## 1. Introduction

[2] The modeling of losses due to nonperfect conducting materials used in the fabrication of microwave components is a fundamental key for an accurate characterization of passive waveguide devices, such as filters, couplers, polarizers, orthomode transducers, diplexers and multiplexers [see *Matthaei et al.*, 1980; *Conciauro et al.*, 2000]. These components are key elements in most present and future wireless and/or space communication systems operating at higher frequencies (microwave and millimeter-wave bands), where the conventional approach of neglecting losses or considering them as a second-order effect, as followed by *Alvarez et al.* [1996], is no longer valid. In this high-demanding scenario, an accurate consideration of the metal loss effects within the present computer-aided design (CAD) tools of passive waveguide devices is required [see *Melloni and Gentilli*, 1995].

[3] The effect of losses in microwave waveguides and cavities has been under consideration in the technical literature during recent decades. A first approximation for the analysis of the metal losses only considers the attenuation of the power flow in the direction of propagation due to the finite conductivity of the waveguide metallic ones [see, e.g., *Balanis*, 1989; *Collin*, 1991]. In this perturbation method it is assumed that the electromagnetic fields for a given mode in the presence of finite conductivity walls are essentially the same as when the conductivity is infinite. As a consequence, the surface currents flowing on the guide walls can be directly calculated. Such approach permits to evaluate the losses in the walls from the known surface current density of the unperturbed mode, which directly leads to the calculation of the modal attenuation constant related to the propagation direction. Another very early contribution to the general properties of degenerated modes in lossy waveguides, which are treated by employing a variational method, can be found in work by *Gustincic* [1963]. However, all these perturbative approaches do not take into account the losses in the transversal metallic walls of the waveguide junctions, which can be important as proved by *Hueso et al.* [2004].

[4] Therefore, in order to increase the accuracy of modern CAD tools, the rigorous consideration of the losses due to the transversal metallic wall of a junction between two waveguides with different cross sections should be included. Up to now, very few techniques have been developed in order to solve accurately junctions of waveguides with finite wall conductivity. For instance, an *E* field mode-matching method combined with the conservation of complex power technique was first proposed by *Wade and McPhie* [1990], whereas a pure mode-matching technique formulated in terms of electric and magnetic currents, and leading to the generalized scattering matrix (GSM) representation, can be found in work by *Trinchero et al.* [1997]. Both works show very interesting preliminary results, but information about numerical efficiency and convergence issues (i.e., the relative convergence phenomenon widely documented by *Leroy* [1983], *Itoh* [1989], and *Sorrentino et al.* [1991]) are missed.

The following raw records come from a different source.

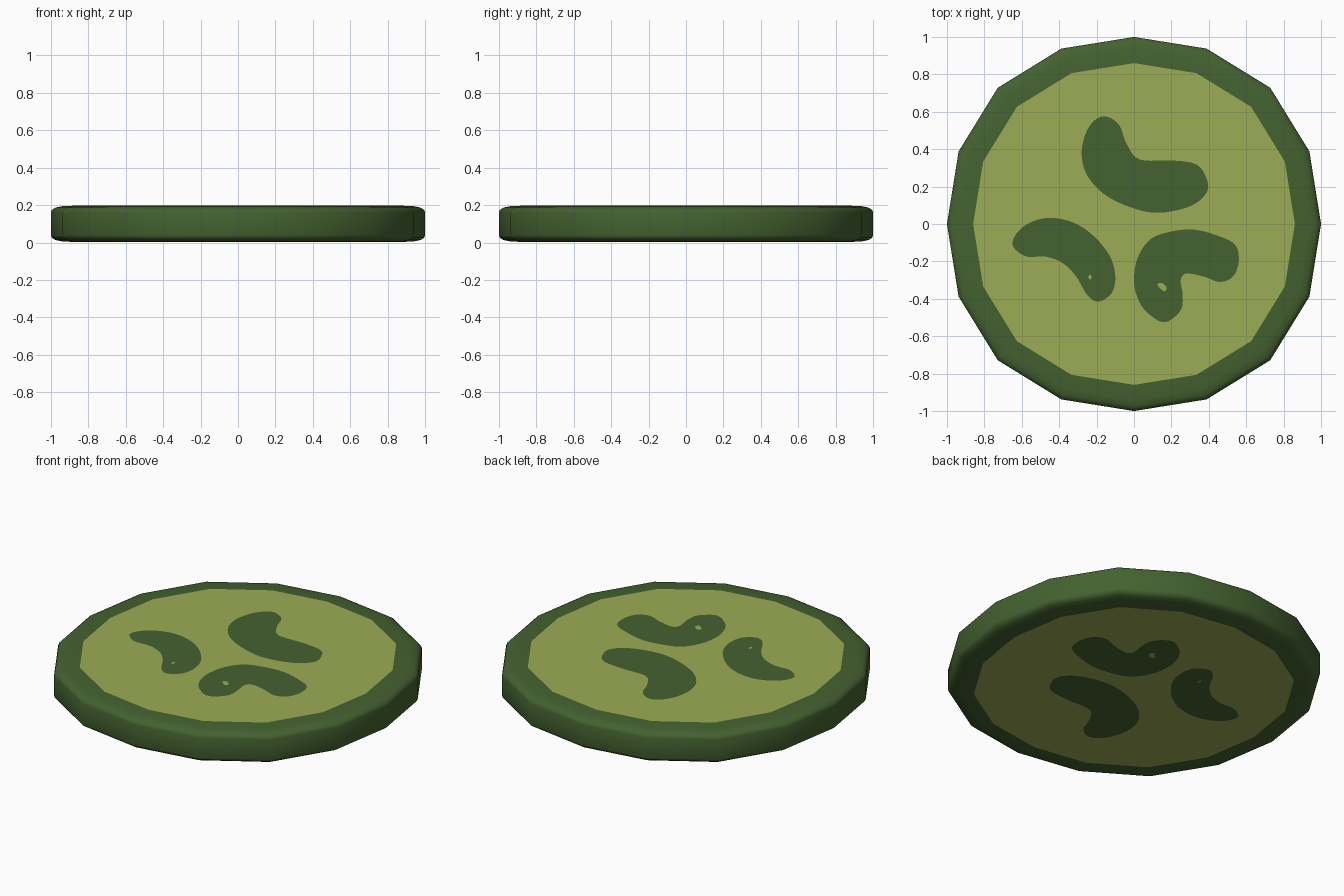
import bpy, bmesh, math
from mathutils import Vector

if "Cube" in bpy.data.objects:
    bpy.data.objects.remove(bpy.data.objects["Cube"])

def material(name, rgb):
    m = bpy.data.materials.new(name)
    m.diffuse_color = (*rgb, 1)
    m.use_nodes = True
    m.node_tree.nodes["Principled BSDF"].inputs["Base Color"].default_value = m.diffuse_color
    return m

dark = material("dark green rind", (0.058, 0.122, 0.030))
light = material("pale green flesh", (0.328, 0.413, 0.089))

def finish(bm, name, mats):
    me = bpy.data.meshes.new(name)
    bm.to_mesh(me)
    bm.free()
    for m in mats:
        me.materials.append(m)
    ob = bpy.data.objects.new(name, me)
    bpy.context.collection.objects.link(ob)
    return ob

# Slice body: slightly squarish 16-sided rings stacked along a rounded profile
SIDES = 16
def ring_radius(a):
    return 1 + 0.03 * math.sin(2 * a) ** 2

profile = [(0.86, 0.002), (0.94, 0.006), (0.975, 0.013), (0.995, 0.025), (1, 0.04),
           (1, 0.16), (0.995, 0.175), (0.975, 0.187), (0.94, 0.194), (0.86, 0.198)]
bm = bmesh.new()
rings = []
for s, z in profile:
    ring = []
    for i in range(SIDES):
        a = math.tau * i / SIDES
        r = s * ring_radius(a)
        ring.append(bm.verts.new((r * math.cos(a), r * math.sin(a), z)))
    rings.append(ring)
for lo, hi in zip(rings, rings[1:]):
    for i in range(SIDES):
        j = (i + 1) % SIDES
        bm.faces.new((lo[i], lo[j], hi[j], hi[i])).smooth = True
# flesh caps
bm.faces.new(rings[-1]).material_index = 1
bm.faces.new(rings[0][::-1]).material_index = 1
finish(bm, "cucumber_slice", [dark, light])

# Smooth closed outline through a few points
def smooth_outline(pts, steps=5):
    n, out = len(pts), []
    for i in range(n):
        p0, p1, p2, p3 = (Vector(pts[(i + k) % n]) for k in (-1, 0, 1, 2))
        for s in range(steps):
            t = s / steps
            out.append(0.5 * (2 * p1 + (p2 - p0) * t + (2 * p0 - 5 * p1 + 4 * p2 - p3) * t * t
                              + (3 * p1 - p0 - 3 * p2 + p3) * t ** 3))
    return out

# Flat marking on top, and its copy turned over about the x axis on the bottom
def marking(name, pts, z, mat):
    outline = smooth_outline(pts)[::-1]  # points are given clockwise
    for side, sy in (("top", 1), ("bottom", -1)):
        bm = bmesh.new()
        f = bm.faces.new([bm.verts.new((p.x, sy * p.y, z if sy > 0 else 0.2 - z)) for p in outline])
        f.normal_update()
        if f.normal.z * sy < 0:
            f.normal_flip()
        bmesh.ops.triangulate(bm, faces=bm.faces[:])
        finish(bm, f"{name}_{side}", [mat])

# Seeds
marking("seed_back", [(-.15, .575), (-.08, .53), (-.04, .43), (.03, .345), (.2, .34), (.33, .32),
                      (.385, .25), (.39, .17), (.3, .095), (.13, .06), (-.02, .09), (-.16, .16),
                      (-.25, .26), (-.28, .37), (-.26, .48), (-.21, .555)], 0.199, dark)
marking("seed_left", [(-.65, -.10), (-.62, -.04), (-.55, .01), (-.45, .033), (-.33, .01), (-.22, -.06),
                      (-.13, -.17), (-.10, -.28), (-.12, -.37), (-.19, -.415), (-.25, -.38),
                      (-.31, -.28), (-.38, -.21), (-.47, -.175), (-.57, -.175), (-.63, -.14)], 0.199, dark)
marking("seed_right", [(0, -.31), (.02, -.18), (.09, -.08), (.2, -.04), (.32, -.03), (.44, -.06),
                       (.54, -.11), (.56, -.2), (.53, -.28), (.46, -.31), (.37, -.28), (.28, -.265),
                       (.25, -.3), (.26, -.38), (.25, -.46), (.17, -.525), (.09, -.49), (.03, -.42)], 0.199, dark)

# Tiny pale specks inside two seeds
marking("speck_left", [(-.245, -.285), (-.235, -.27), (-.227, -.285), (-.235, -.298)], 0.2, light)
marking("speck_right", [(.125, -.325), (.15, -.315), (.175, -.34), (.16, -.36)], 0.2, light)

More recently, the longitudinal and transversal attenuation constants for a lossy waveguide (also including the presence of lossy dielectrics) have been evaluated by means of a nonperturbative technique by *Mattes and Mosig* [1999], but such an approach cannot presently deal with waveguide junctions.

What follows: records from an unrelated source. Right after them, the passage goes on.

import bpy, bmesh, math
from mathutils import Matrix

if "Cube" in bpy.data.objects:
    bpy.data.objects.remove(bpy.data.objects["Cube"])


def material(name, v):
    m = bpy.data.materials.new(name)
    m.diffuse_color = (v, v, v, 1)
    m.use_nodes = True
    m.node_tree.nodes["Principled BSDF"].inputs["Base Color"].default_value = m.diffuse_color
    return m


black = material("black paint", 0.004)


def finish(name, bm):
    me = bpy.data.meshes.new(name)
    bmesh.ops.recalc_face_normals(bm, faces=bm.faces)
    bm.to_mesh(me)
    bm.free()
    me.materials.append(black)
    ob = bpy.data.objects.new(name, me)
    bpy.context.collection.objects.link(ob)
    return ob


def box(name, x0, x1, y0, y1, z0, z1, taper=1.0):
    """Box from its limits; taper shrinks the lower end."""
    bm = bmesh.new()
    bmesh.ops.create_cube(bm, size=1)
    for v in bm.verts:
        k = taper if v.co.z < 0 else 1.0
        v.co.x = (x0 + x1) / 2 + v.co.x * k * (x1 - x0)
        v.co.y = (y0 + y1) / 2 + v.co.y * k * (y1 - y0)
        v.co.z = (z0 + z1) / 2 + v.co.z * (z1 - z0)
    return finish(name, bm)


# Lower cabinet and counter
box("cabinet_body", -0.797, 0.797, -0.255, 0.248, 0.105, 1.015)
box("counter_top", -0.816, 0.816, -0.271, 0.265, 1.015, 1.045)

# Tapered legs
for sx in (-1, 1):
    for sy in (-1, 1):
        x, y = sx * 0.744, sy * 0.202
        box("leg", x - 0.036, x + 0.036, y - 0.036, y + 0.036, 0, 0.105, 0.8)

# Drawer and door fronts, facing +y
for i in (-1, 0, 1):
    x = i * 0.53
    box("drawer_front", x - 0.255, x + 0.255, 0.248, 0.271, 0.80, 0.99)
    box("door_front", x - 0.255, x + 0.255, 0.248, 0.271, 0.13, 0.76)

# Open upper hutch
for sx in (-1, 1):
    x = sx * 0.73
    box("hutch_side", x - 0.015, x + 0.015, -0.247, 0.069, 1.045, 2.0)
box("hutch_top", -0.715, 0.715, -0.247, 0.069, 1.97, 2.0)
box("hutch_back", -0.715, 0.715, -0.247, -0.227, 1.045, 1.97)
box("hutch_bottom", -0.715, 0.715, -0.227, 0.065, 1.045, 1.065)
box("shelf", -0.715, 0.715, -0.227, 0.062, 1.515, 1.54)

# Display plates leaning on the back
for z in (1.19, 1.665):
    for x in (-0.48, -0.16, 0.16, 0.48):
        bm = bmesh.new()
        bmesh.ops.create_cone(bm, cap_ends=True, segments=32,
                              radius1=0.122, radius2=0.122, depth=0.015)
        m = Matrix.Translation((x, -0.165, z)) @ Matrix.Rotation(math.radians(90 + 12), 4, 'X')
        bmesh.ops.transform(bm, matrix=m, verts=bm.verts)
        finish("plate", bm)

[5] In this context, the objective of this work is to extend both admittance and impedance integral equation formulations, originally proposed by *Gerini et al.* [1998] for the lossless case, to the accurate consideration of metal losses in waveguide junctions. The basics of this theory for the generalized admittance matrix (GAM) formulation can be found in work by *Hueso et al.* [2004], where it was successfully applied to a few simple examples. In this paper, the theory extension for solving the same problem in terms of a generalized impedance matrix (GIM), as well as the efficient solution of both integral equation formulations, are detailed. Then a comparative study of GAM and GIM techniques in terms of numerical robustness and efficiency is presented, thus revealing the best performance of the admittance parameter formulation. Finally, combining the GAM technique with the classical perturbation method cited before [see *Balanis*, 1989; *Collin*, 1991], we have successfully predicted all loss effects in two real application prototypes: an inductive band-pass filter at 28 GHz for local multipoint distribution systems (LMDS) and a commercial filter composed of a band-pass and a low-pass section for a C band (6 GHz) communication satellite.